Kohar Avakian’s themes of omission and vocation find echo in the volume’s closing piece, photojournalist Scout Tufankjian’s “We Are All Armenian.” Tufankjian traces her calling to photojournalism to an encounter with a middle-school history teacher who denied the existence of the Armenian Genocide, and recounts her recent project to photograph diasporan Armenians across the globe. Her photography makes visible the existence of a people and culture. Her photographs are imperative acts: “I channeled my child’s fury at my denialist history teacher into a career where I demanded that others see the things that I have seen.” Photography helps Tufankjian locate herself in a culture in which she has felt, at times, a fraudulent belonging. The essay culminates in a deeply personal realization that nevertheless speaks for those assembled in the anthology:
I had grown up thinking that there was a tiny box you need to squeeze into to be a good Armenian, a box that I did not fit in, but my travels showed me that there is a place for all of us within this huge Armenian family, whether we are half Armenians, gay Armenians, Black Armenians, arty Armenians, atheist Armenians, non-Armenian-speaking-Armenians, or good old-fashioned 100 percent Armenian AYF/AGBU-belonging/churchgoing/future-engineer Armenians. We are all Armenian. All of us have a role to play in the future of our community. Even me. What I had thought was my lack of belonging was in fact my way of belonging. While my sense of this belonging may have been fractured, I did, despite it all, still belong.

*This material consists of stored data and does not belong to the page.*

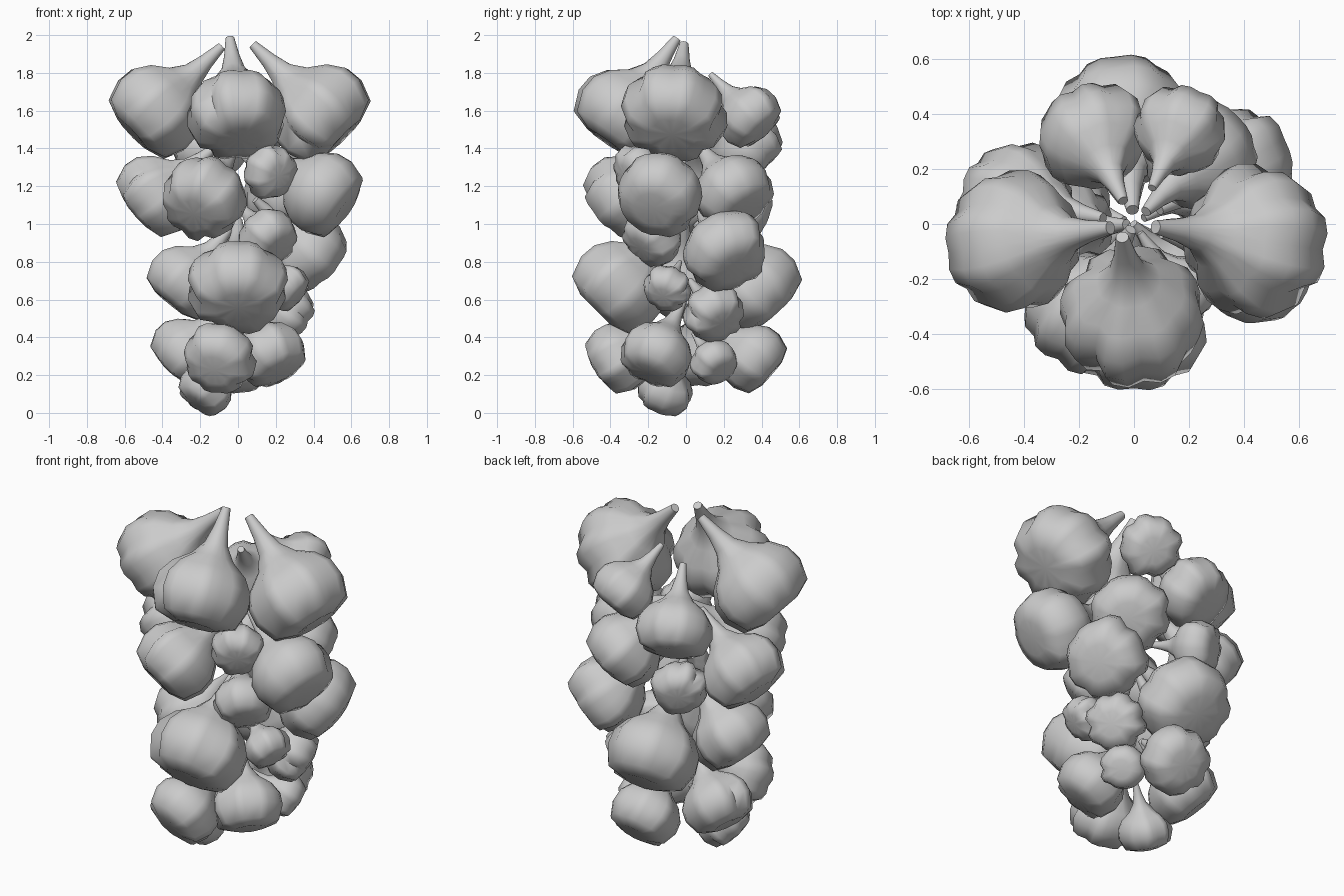
import bpy
import bmesh
import math
import random
from mathutils import Vector

if "Cube" in bpy.data.objects:
    bpy.data.objects.remove(bpy.data.objects["Cube"], do_unlink=True)

random.seed(4)

skin = bpy.data.materials.new("pale grey skin")
skin.use_nodes = True
grey = (0.6, 0.6, 0.6, 1)
skin.diffuse_color = grey
skin.node_tree.nodes["Principled BSDF"].inputs["Base Color"].default_value = grey

# Half profile of a bulb: radius, height and lobe strength for radius one
PROFILE = [(0.45, -0.66, 0.9), (0.85, -0.52, 1), (1.01, -0.1, 1), (0.98, 0.25, 0.9),
           (0.78, 0.56, 0.7), (0.45, 0.81, 0.4), (0.25, 1.1, 0.2), (0.16, 1.45, 0), (0.09, 1.9, 0)]
LOBES = 8


def bulb_mesh():
    """Lobed bulb whose rings taper into a long neck."""
    bm = bmesh.new()
    sizes = [random.uniform(0.95, 1.06) for _ in range(LOBES)]
    grooves = [random.uniform(0.84, 0.97) for _ in range(LOBES)]
    count = LOBES * 3
    rings = []
    for radius, height, strength in PROFILE:
        ring = []
        for i in range(count):
            outline = sizes[i // 3] if i % 3 else grooves[i // 3]
            r = radius * (1 + (outline - 1) * strength)
            a = math.tau * i / count
            ring.append(bm.verts.new((r * math.cos(a), r * math.sin(a), height)))
        rings.append(ring)
    for low, high in zip(rings, rings[1:]):
        for i in range(count):
            j = (i + 1) % count
            bm.faces.new((low[i], low[j], high[j], high[i]))
    # Dimpled root end and flat cut neck
    root = bm.verts.new((0, 0, -0.62))
    for i in range(count):
        bm.faces.new((root, rings[0][(i + 1) % count], rings[0][i]))
    bm.faces.new(rings[-1])
    mesh = bpy.data.meshes.new("bulb")
    bm.to_mesh(mesh)
    bm.free()
    mesh.materials.append(skin)
    return mesh


def add_bulb(name, x, y, z, size, rise=1.3, aim=0):
    """Place a bulb with its neck leaning up and in to the middle of the bunch."""
    bulb = bpy.data.objects.new(name, bulb_mesh())
    bpy.context.collection.objects.link(bulb)
    lean = Vector((0.8 * (aim - x), -0.8 * y, rise * size))
    bulb.rotation_euler = lean.to_track_quat("Z", "Y").to_euler()
    bulb.location = (x, y, z)
    bulb.scale = (size, size, size)
    bpy.ops.object.select_all(action="DESELECT")
    bulb.select_set(True)
    bpy.context.view_layer.objects.active = bulb
    bpy.ops.object.shade_smooth_by_angle(angle=math.radians(55))


# Bulbs of the bunch, tier by tier: place of the widest ring, radius, neck rise
add_bulb("top_right_bulb", -.44, -.07, 1.6, .26)
add_bulb("top_front_bulb", 0, -.33, 1.58, .26, 1.45, -.05)
add_bulb("top_left_bulb", .44, -.06, 1.59, .27)
add_bulb("top_back_left_bulb", .17, .34, 1.57, .17, 1.7)
add_bulb("top_back_right_bulb", -.15, .32, 1.41, .2, 1.5)

add_bulb("upper_right_bulb", -.43, .08, 1.15, .22)
add_bulb("upper_front_bulb", -.18, -.32, 1.14, .23, 1)
add_bulb("upper_small_front_bulb", .17, -.25, 1.28, .145, .5)
add_bulb("upper_left_bulb", .45, -.14, 1.16, .23, 1.1)
add_bulb("upper_back_left_bulb", .24, .25, 1.17, .21)
add_bulb("upper_small_back_bulb", -.18, .32, 1.08, .15, .5)

add_bulb("middle_back_left_bulb", .37, .21, .86, .22)
add_bulb("middle_small_front_bulb", .16, -.18, .93, .16, .9)
add_bulb("middle_right_bulb", -.28, -.02, .69, .21)
add_bulb("middle_front_bulb", 0, -.36, .67, .26, 1.1)
add_bulb("middle_back_bulb", -.04, .37, .66, .25)
add_bulb("middle_small_left_bulb", .26, -.1, .66, .125)
add_bulb("middle_low_left_bulb", .25, .15, .53, .16, 1)

add_bulb("lower_right_bulb", -.27, .08, .32, .19)
add_bulb("lower_front_bulb", -.1, -.36, .29, .19, 1)
add_bulb("lower_left_bulb", .17, -.16, .31, .19)
add_bulb("lower_back_bulb", .02, .36, .29, .19)
add_bulb("lower_small_left_bulb", .2, .15, .27, .125)
add_bulb("bottom_bulb", -.17, -.11, .12, .145)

We Are All Armenian is an anthology precisely tuned to our time of dislocation and international migration, and to debates surrounding historical injustices. The anthology’s focus on stories of the Armenian diaspora, a global population of eleven million entering its second century, does not limit the book’s relevance but widens it: the contributors’ intersecting commitments and incisive articulations of diasporan subjectivity will make this book resonate with a broad audience in a world of many diasporas and dispossessed peoples who wish to salvage their many stories.